And, as a graphic accompanying the Sunday Inquirer about the Pope and global warming showed, 90-plus days have been occurring more frequently in recent decades.
The 20th Century average for the numbers of days in which Philadelphia’s official temperature reached at least 90 was 21. Since 1987, that number is 28, about a one-third increase.
At Philadelphia International Airport the temperature reached 95 at 3:42 p.m. Friday, matching the record for the date set in 1947.
That's the highest reading of the season, and 3 degrees better than Thursday's high.
Should the temperature make it to 90 tomorrow -- and that's not a given -- this would become the season's first heat wave by the government's official criterion.
The National Weather Service has canceled the tornado watch that was in effect for Bucks, Chester, and Montgomery Counties, but strong storms continue to ripple through the region.
At 9:30 p.m. radar showed heavy rains pressing eastward from a line extending from the Lehigh Valley to central Chester County.
A second area of heavy rain was snaking northeastward from Annapolis toward Philadelphia.

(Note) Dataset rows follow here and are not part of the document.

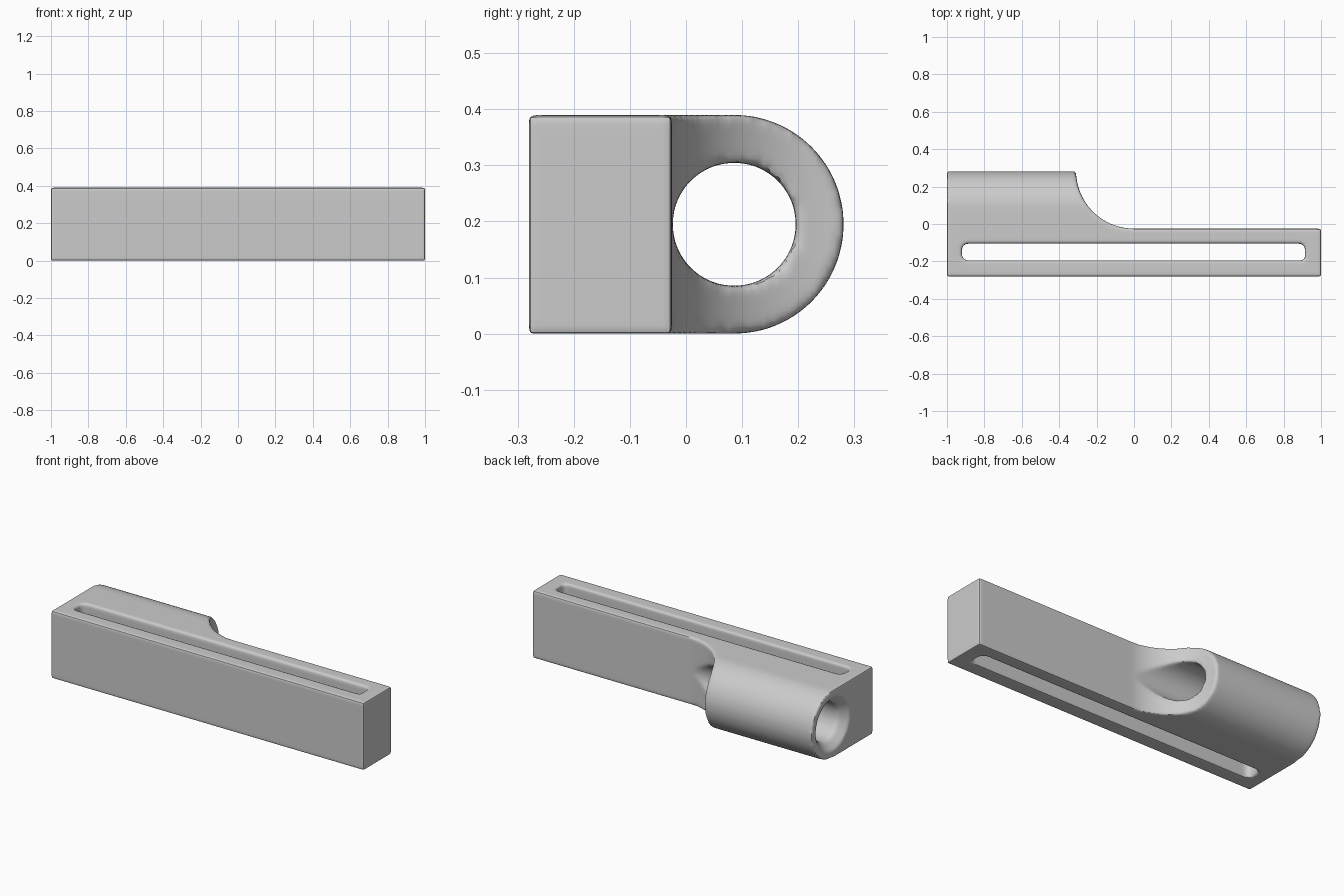
import bpy, bmesh
from math import pi, cos, sin, radians

cube = bpy.data.objects.get("Cube")
if cube:
    bpy.data.objects.remove(cube, do_unlink=True)

H, MID, BACK = 0.39, 0.195, -0.025      # height, axis height, back of the slim bar
AXIS_Y, BORE = 0.086, 0.11              # tube axis and bore radius
SCOOP = 0.31                            # scoop radius

grey = bpy.data.materials.new("plain grey")
grey.use_nodes = True
grey.diffuse_color = (0.6, 0.6, 0.6, 1)
grey.node_tree.nodes["Principled BSDF"].inputs["Base Color"].default_value = grey.diffuse_color


def arc(cx, cy, r, a, b, n):
    return [(cx + r * cos(radians(a + (b - a) * i / n)),
             cy + r * sin(radians(a + (b - a) * i / n))) for i in range(n + 1)]


def along_x(p, d):
    return (d, p[0], p[1])


def along_z(p, d):
    return (p[0], p[1], d)


def add_object(name, bm):
    bmesh.ops.recalc_face_normals(bm, faces=bm.faces)
    mesh = bpy.data.meshes.new(name)
    bm.to_mesh(mesh)
    bm.free()
    ob = bpy.data.objects.new(name, mesh)
    bpy.context.collection.objects.link(ob)
    return ob


def prism(name, outline, to_3d, start, end):
    """Extrude a 2D outline between two depths."""
    bm = bmesh.new()
    lo = [bm.verts.new(to_3d(p, start)) for p in outline]
    hi = [bm.verts.new(to_3d(p, end)) for p in outline]
    bm.faces.new(lo)
    bm.faces.new(hi)
    for i in range(len(lo)):
        j = (i + 1) % len(lo)
        bm.faces.new((lo[i], lo[j], hi[j], hi[i]))
    return add_object(name, bm)


def apply_modifier(ob, kind, **settings):
    mod = ob.modifiers.new(kind.lower(), kind)
    for key, value in settings.items():
        setattr(mod, key, value)
    bpy.context.view_layer.objects.active = ob
    bpy.ops.object.modifier_apply(modifier=mod.name)


def cut(target, cutter):
    apply_modifier(target, 'BOOLEAN', operation='DIFFERENCE', solver='EXACT', object=cutter)
    bpy.data.objects.remove(cutter, do_unlink=True)


# D-shaped body
d_shape = [(-0.28, 0), *arc(AXIS_Y, MID, MID, -90, 90, 64), (-0.28, H)]
body = prism("holder_body", d_shape, along_x, -1, 1)
body.data.materials.append(grey)

# Concave scoop that leaves only the slim bar
scoop = [*arc(0, BACK + SCOOP, SCOOP, 180, 270, 48), (1.2, BACK), (1.2, 0.5), (-SCOOP, 0.5)]
cut(body, prism("scoop_cutter", scoop, along_z, -0.2, 0.6))

# Long through slot, rounded at all but one corner
slot = [*arc(-0.89, -0.165, 0.03, 180, 270, 6), (0.915, -0.195),
        *arc(0.885, -0.135, 0.03, 0, 90, 6), *arc(-0.89, -0.135, 0.03, 90, 180, 6)]
cut(body, prism("slot_cutter", slot, along_z, -0.2, 0.6))

# Bore with a countersunk mouth
bore = arc(AXIS_Y, MID, BORE, 0, 360, 96)[:-1]
cut(body, prism("bore_cutter", bore, along_x, -1.2, 0.2))
bm = bmesh.new()
bmesh.ops.create_cone(bm, cap_ends=True, segments=96, radius1=BORE + 0.055,
                      radius2=BORE - 0.01, depth=0.065)
sink = add_object("countersink_cutter", bm)
sink.rotation_euler = (0, pi / 2, 0)
sink.location = (-0.9775, AXIS_Y, MID)
cut(body, sink)

# Even mesh, then relax it so that every edge gets a soft fillet
apply_modifier(body, 'REMESH', mode='VOXEL', voxel_size=0.009)
apply_modifier(body, 'SMOOTH', factor=0.5, iterations=9)

bpy.ops.object.select_all(action='DESELECT')
body.select_set(True)
bpy.ops.object.shade_smooth_by_angle(angle=radians(40))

Driven by a toasty spell that began on Memorial Day, last month became the second-warmest May in Philadelphia in records dating to 1874, with an average temperature of 70.1, according to the National Weather Service.
As the rains held off on Sunday afternoon, the temperature shot up to 92 at Philadelphia International Airport.
For the week, temperatures averaged almost 11 degrees above normals, but May 1991, in the clubhouse at 70.8, survived the surge to hold on to first place.
Judging from that picture, this is either one brave lifeguard taking a heroic stand on the shores of Sea Girt or one with highly questionable judgment.
In this case, neither: The photograph, Tweeted out Sunday afternoon by Sea Girt lifeguards, is an illusion created by an alignment of circumstances, as explained by Gary Szatkowski, the head of the National Weather Service local office.
At the time, water temperatures were around 60, while the air temperatures were in the 80s. The warm air condensing over the cold water, he explained in a Tweet, created a fog bank over the surf, Meanwhile, a sea breeze blew away to the overlying clouds, creating the wavy effect.